    Earlier this year, it was reported that Google was working to bring Steam to Chrome OS. We’ve now discovered how Chrome OS will run Steam and which Chromebooks will support it to start. For over a year now, Chrome OS has had support for running Linux apps, a project also known as “Crostini.” Under the hood, Crostini runs an entire Linux distribution in a virtual machine, vaguely similar to a developer running an Android emulator on their desktop. (You can think of a Linux distribution as a complete operating system package, usually with its own unique flair.) Over the past few weeks, we’ve been tracking a new project within the Chromium open-source code under the codename “Borealis.” Based on some of the related code changes, Borealis seems to also be related to virtual machines for Chrome OS. Through a fair bit of digging, we were able to obtain a copy of Borealis, which turned out to be another full Linux distribution. Unlike Crostini, which is based on Debian, Borealis is based on Ubuntu, another popular variety of Linux. Just like the existing Linux apps support, we believe Borealis will integrate itself with Chrome OS rather than being a full desktop experience. However, we found one key difference between Borealis and a normal installation of Ubuntu, as Borealis includes a pre-installed copy of Steam. This lines up with what we learned at CES 2020, when Kan Liu, Google’s director of product management for Chrome OS, shared that the upcoming Steam gaming support would be based on Linux.

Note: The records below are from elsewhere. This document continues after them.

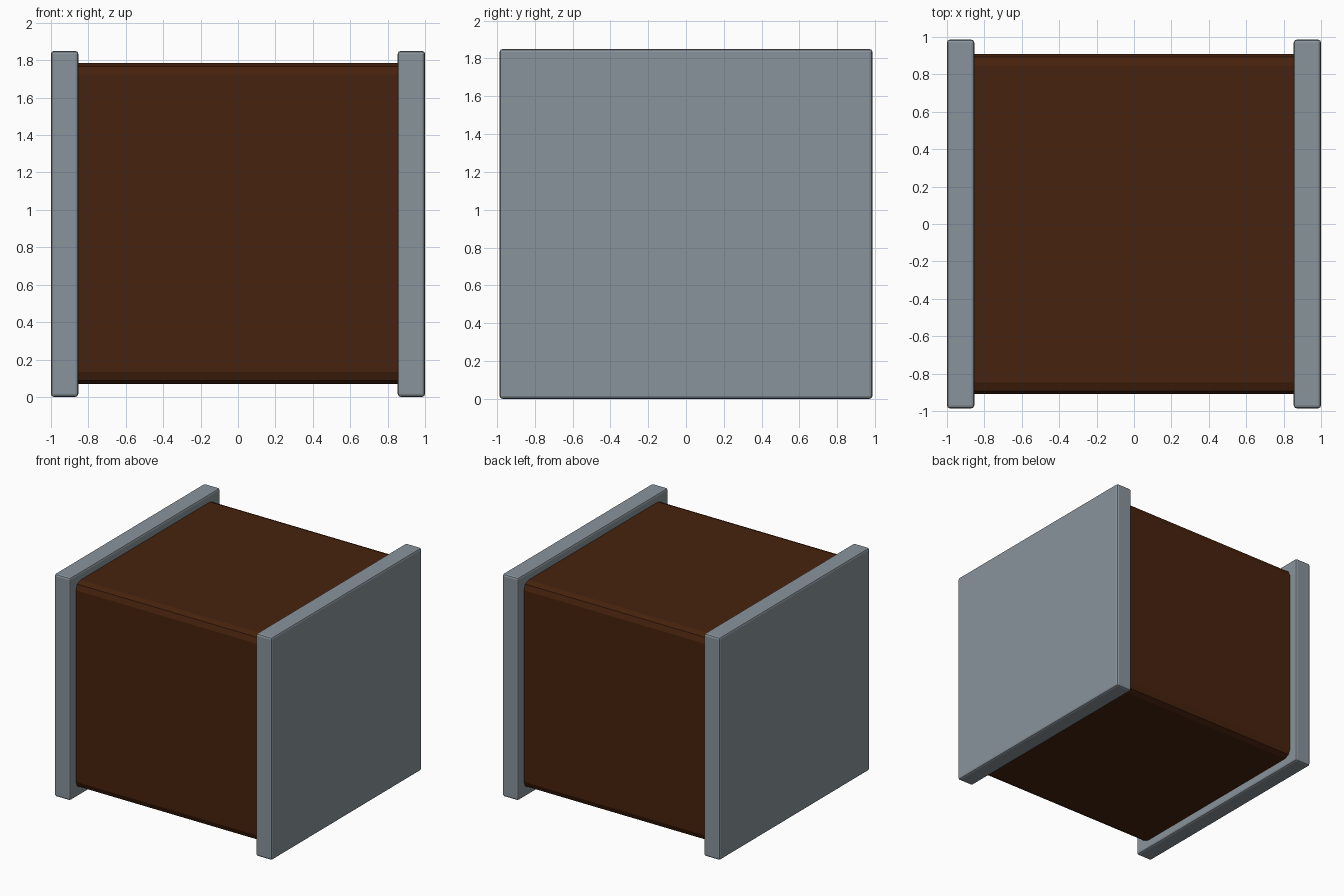
import bpy

if "Cube" in bpy.data.objects:
    bpy.data.objects.remove(bpy.data.objects["Cube"])


def material(name, color):
    m = bpy.data.materials.new(name)
    m.diffuse_color = (*color, 1)
    m.use_nodes = True
    m.node_tree.nodes["Principled BSDF"].inputs["Base Color"].default_value = m.diffuse_color
    return m


def box(name, size, loc, mat):
    bpy.ops.mesh.primitive_cube_add(size=1, location=loc)
    ob = bpy.context.object
    ob.name = name
    ob.scale = size
    bpy.ops.object.transform_apply(location=False, rotation=False, scale=True)
    ob.data.materials.append(mat)
    return ob


def bevel(ob, width, segments):
    b = ob.modifiers.new("rounded_edges", 'BEVEL')
    b.width = width
    b.segments = segments
    b.limit_method = 'ANGLE'
    return b


brown = material("dark_brown", (0.062, 0.016, 0.004))
grey = material("blue_grey", (0.25, 0.295, 0.33))

# Core block: only the four long edges along x are rounded
core = box("core_block", (1.72, 1.82, 1.715), (0, 0, 0.9275), brown)
attr = core.data.attributes.new("bevel_weight_edge", 'FLOAT', 'EDGE')
for e in core.data.edges:
    a, b = (core.data.vertices[i].co for i in e.vertices)
    attr.data[e.index].value = 1.0 if abs(a.x - b.x) > 0.1 else 0.0
bevel(core, 0.062, 2).limit_method = 'WEIGHT'

# End plates with slightly softened edges
for side, name in ((-1, "left_end_plate"), (1, "right_end_plate")):
    plate = box(name, (0.146, 1.972, 1.85), (side * 0.927, 0, 0.925), grey)
    bevel(plate, 0.016, 2)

  • The Dark Mod 2.08 Released As One Of The Few Games Powered By Open-Source id Tech 4

    There is finally a new release out of The Dark Mod, the original total conversion mod for Doom 3 that transformed into its own standalone game powered by the open-source id Tech 4 engine. This remains the lone flagship example of the open-source id Tech 4 game engine in action by the community (besides the DHEWM3 / RBDOOM-3-BFG engine work) with ioDoom3 having never taken off like ioquake3. The Dark Mod 2.08 is shipping with fixes for its multi-threading support, uncapped FPS, and better x86 64-bit support.There is also improved coding standards, replacing legacy OpenGL usage with more modern OpenGL usage, better visuals thanks to SSAO and other rendering improvements, AI improvements, gameplay enhancements, better mapping toolkit support, and all around performance improvements. The multi-core support in particular is no longer considered experimental.

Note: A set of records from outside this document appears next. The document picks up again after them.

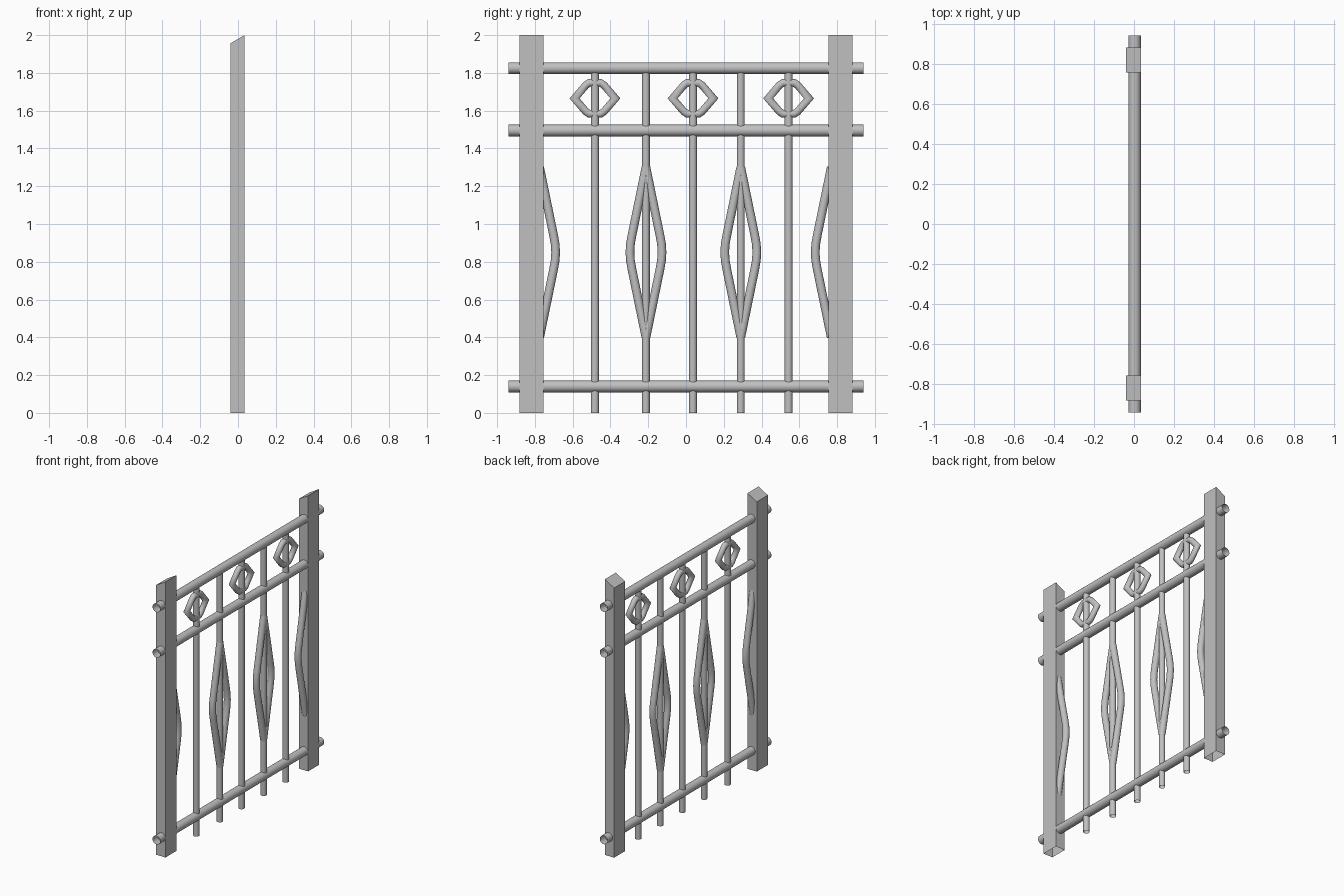
import bpy, bmesh, math
from mathutils import Vector

old = bpy.data.objects.get("Cube")
if old:
    bpy.data.objects.remove(old, do_unlink=True)

metal = bpy.data.materials.new("grey_metal")
metal.use_nodes = True
grey = (0.53, 0.53, 0.53, 1)
metal.diffuse_color = grey
metal.node_tree.nodes["Principled BSDF"].inputs["Base Color"].default_value = grey

AXIS_X = 0.003
SIDES = 20


def finish(name, bm, smooth):
    bmesh.ops.recalc_face_normals(bm, faces=bm.faces)
    mesh = bpy.data.meshes.new(name)
    bm.to_mesh(mesh)
    bm.free()
    mesh.materials.append(metal)
    for f in mesh.polygons:
        f.use_smooth = smooth
    obj = bpy.data.objects.new(name, mesh)
    bpy.context.collection.objects.link(obj)
    return obj


def tube(name, path, radius, closed=False):
    """Open-ended round tube with mitred corners along a (y, z) path."""
    pts = [Vector(p) for p in path]
    n = len(pts)
    bm = bmesh.new()
    rings = []
    for i, p in enumerate(pts):
        before = pts[i - 1] if (closed or i > 0) else None
        after = pts[(i + 1) % n] if (closed or i < n - 1) else None
        d1 = (p - before).normalized() if before else (after - p).normalized()
        d2 = (after - p).normalized() if after else d1
        t = (d1 + d2).normalized()
        side = Vector((-t.y, t.x)) / t.dot(d1)
        ring = []
        for k in range(SIDES):
            a = math.tau * k / SIDES
            q = p + side * radius * math.cos(a)
            ring.append(bm.verts.new((AXIS_X + radius * math.sin(a), q.x, q.y)))
        rings.append(ring)
    for i in range(n if closed else n - 1):
        r, s = rings[i], rings[(i + 1) % n]
        for k in range(SIDES):
            j = (k + 1) % SIDES
            bm.faces.new((r[k], r[j], s[j], s[k]))
    return finish(name, bm, True)


# Square posts: sloped closed top, open underneath
for label, y in (("right", -0.818), ("left", 0.818)):
    bm = bmesh.new()
    bmesh.ops.create_cube(bm, size=1)
    for v in bm.verts:
        high = v.co.z > 0
        v.co.x = 0.035 if v.co.x > 0 else -0.04
        v.co.y = y + v.co.y * 0.126
        v.co.z = (2.0 if v.co.x > 0 else 1.957) if high else 0
    bm.normal_update()
    bottom = [f for f in bm.faces if f.normal.z < -0.9]
    bmesh.ops.delete(bm, geom=bottom, context="FACES_ONLY")
    finish("post_" + label, bm, False)

# Horizontal rails
for label, z in (("bottom", 0.14), ("middle", 1.495), ("top", 1.825)):
    tube("rail_" + label, [(-0.94, z), (0.94, z)], 0.031)

# Vertical bars
for i, y in enumerate((-0.482, -0.212, 0.037, 0.29, 0.543)):
    tube(f"bar_{i + 1}", [(y, 0), (y, 1.81)], 0.021)

# Rings around the plain bars
half = [(0.108, 0), (0.048, 0.07), (0.03, 0.082)]
outline = half + [(-y, z) for y, z in reversed(half)]
outline += [(y, -z) for y, z in reversed(outline[1:-1])]
for i, y in enumerate((-0.482, 0.037, 0.543)):
    tube(f"ring_{i + 1}", [(y + a, 1.665 + b) for a, b in outline], 0.02, True)

# Bowed strips: a pair on two bars, a single one beside each post
bow = [(0, 0.45), (0.074, 0.09), (0.082, 0.045), (0.085, 0)]
bow += [(a, -b) for a, b in reversed(bow[:-1])]
for i, (y, sides) in enumerate(((-0.775, (1,)), (-0.212, (1, -1)),
                                (0.29, (1, -1)), (0.769, (-1,)))):
    for s in sides:
        tube(f"bow_{i + 1}_{'left' if s > 0 else 'right'}",
             [(y + s * a, 0.85 + b) for a, b in bow], 0.023)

  • How to install Steam on Linux Mint 20

The first step towards Mageia 8 – Alpha 1 is available for testing

We are happy to announce the release of the test images of Mageia 8. These are available to early testers to help with the development towards a stable final release of Mageia 8. There have been large scale updates of all packages as well as new features implemented to improve what Mageia already offered. Read more Also: Mageia 8 Enters Development with Linux Kernel 5.7, Improved ARM Support

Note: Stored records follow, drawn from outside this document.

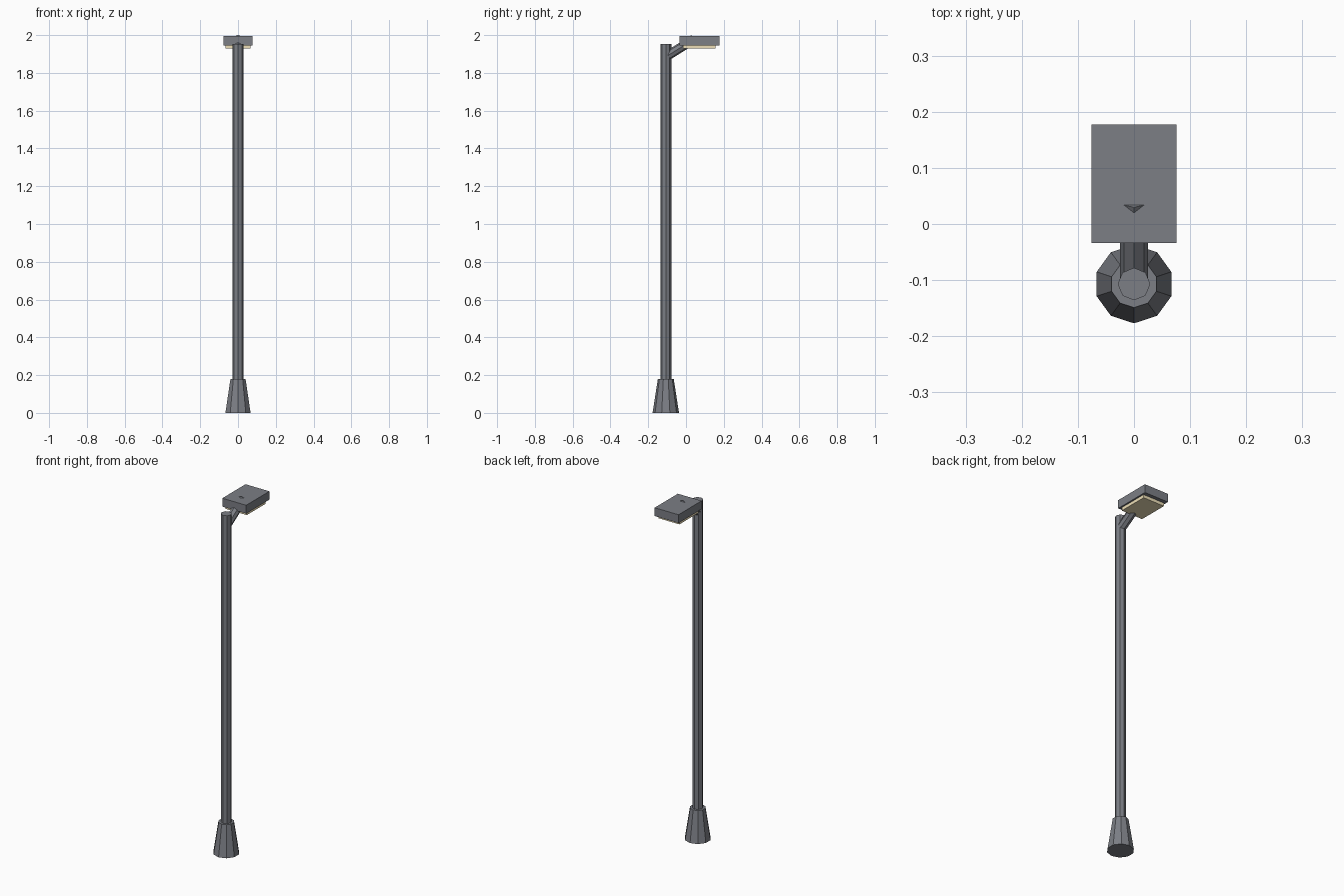
import bpy
from mathutils import Vector

if "Cube" in bpy.data.objects:
    bpy.data.objects.remove(bpy.data.objects["Cube"])

POLE_Y = -0.107


def material(name, rgb):
    m = bpy.data.materials.new(name)
    m.diffuse_color = (*rgb, 1.0)
    m.use_nodes = True
    m.node_tree.nodes["Principled BSDF"].inputs["Base Color"].default_value = m.diffuse_color
    return m


metal = material("painted_metal", (0.20, 0.21, 0.235))
glow = material("warm_lens", (0.85, 0.74, 0.48))


def finish(name, mat):
    ob = bpy.context.object
    ob.name = ob.data.name = name
    ob.data.materials.append(mat)
    return ob


def tube(name, start, end, r1, r2, sides, mat):
    """Closed faceted cone or cylinder between two points."""
    a, b = Vector(start), Vector(end)
    d = b - a
    # Tilt only about x, so the first vertex stays on the centre plane
    tilt = Vector((0, 0, 1)).rotation_difference(d).to_euler()
    bpy.ops.mesh.primitive_cone_add(vertices=sides, radius1=r1, radius2=r2,
                                    depth=d.length, location=(a + b) / 2,
                                    rotation=tilt)
    return finish(name, mat)


def box(name, lo, hi, mat):
    lo, hi = Vector(lo), Vector(hi)
    bpy.ops.mesh.primitive_cube_add(size=1, location=(lo + hi) / 2)
    bpy.context.object.scale = hi - lo
    return finish(name, mat)


# Tapered ten-sided foot
tube("base", (0, POLE_Y, 0), (0, POLE_Y, 0.18), 0.07, 0.042, 10, metal)

# Eight-sided post
tube("pole", (0, POLE_Y, 0.0005), (0, POLE_Y, 1.954), 0.029, 0.029, 8, metal)

# Slanted arm whose tip just breaks through the top of the lamp head
tube("arm", (0, POLE_Y, 1.885), (0, 0.043, 1.979), 0.025, 0.025, 8, metal)

# Lamp housing and the light panel under it
box("lamp_head", (-0.076, -0.034, 1.946), (0.076, 0.177, 1.994), metal)
box("lens", (-0.067, -0.016, 1.928), (0.067, 0.156, 1.950), glow)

Android Leftovers

The Linux-friendly Ghost Canyon Intel NUC 9 Extreme is finally available for purchase

Intel's diminutive NUC bare-bones computers are quite a bit of fun. Not only are they cute and tiny, but once you add RAM and storage, they can run both Windows 10 and Linux brilliantly. Hell, I am currently running macOS on one as a "Hackintosh" (Shh! Don't tell Apple). The only knock on the NUC is that you can't really upgrade the GPU. Unless your NUC has Thunderbolt 3 and you add a pricey eGPU, you are essentially stuck with Intel's ho-hum onboard graphics. With the unveiling of the "Ghost Canyon" Intel NUC 9, however, this changed. While obviously bigger than earlier NUC models, this unit can accommodate a proper gaming card from AMD or NVIDIA (if you choose to add one). You can even eventually upgrade the CPU with what Intel calls replaceable "compute elements." And now, if you have some money to spare, you can finally buy the top model of Ghost Canyon -- the drool-worthy Intel NUC 9 Extreme is available today! Read more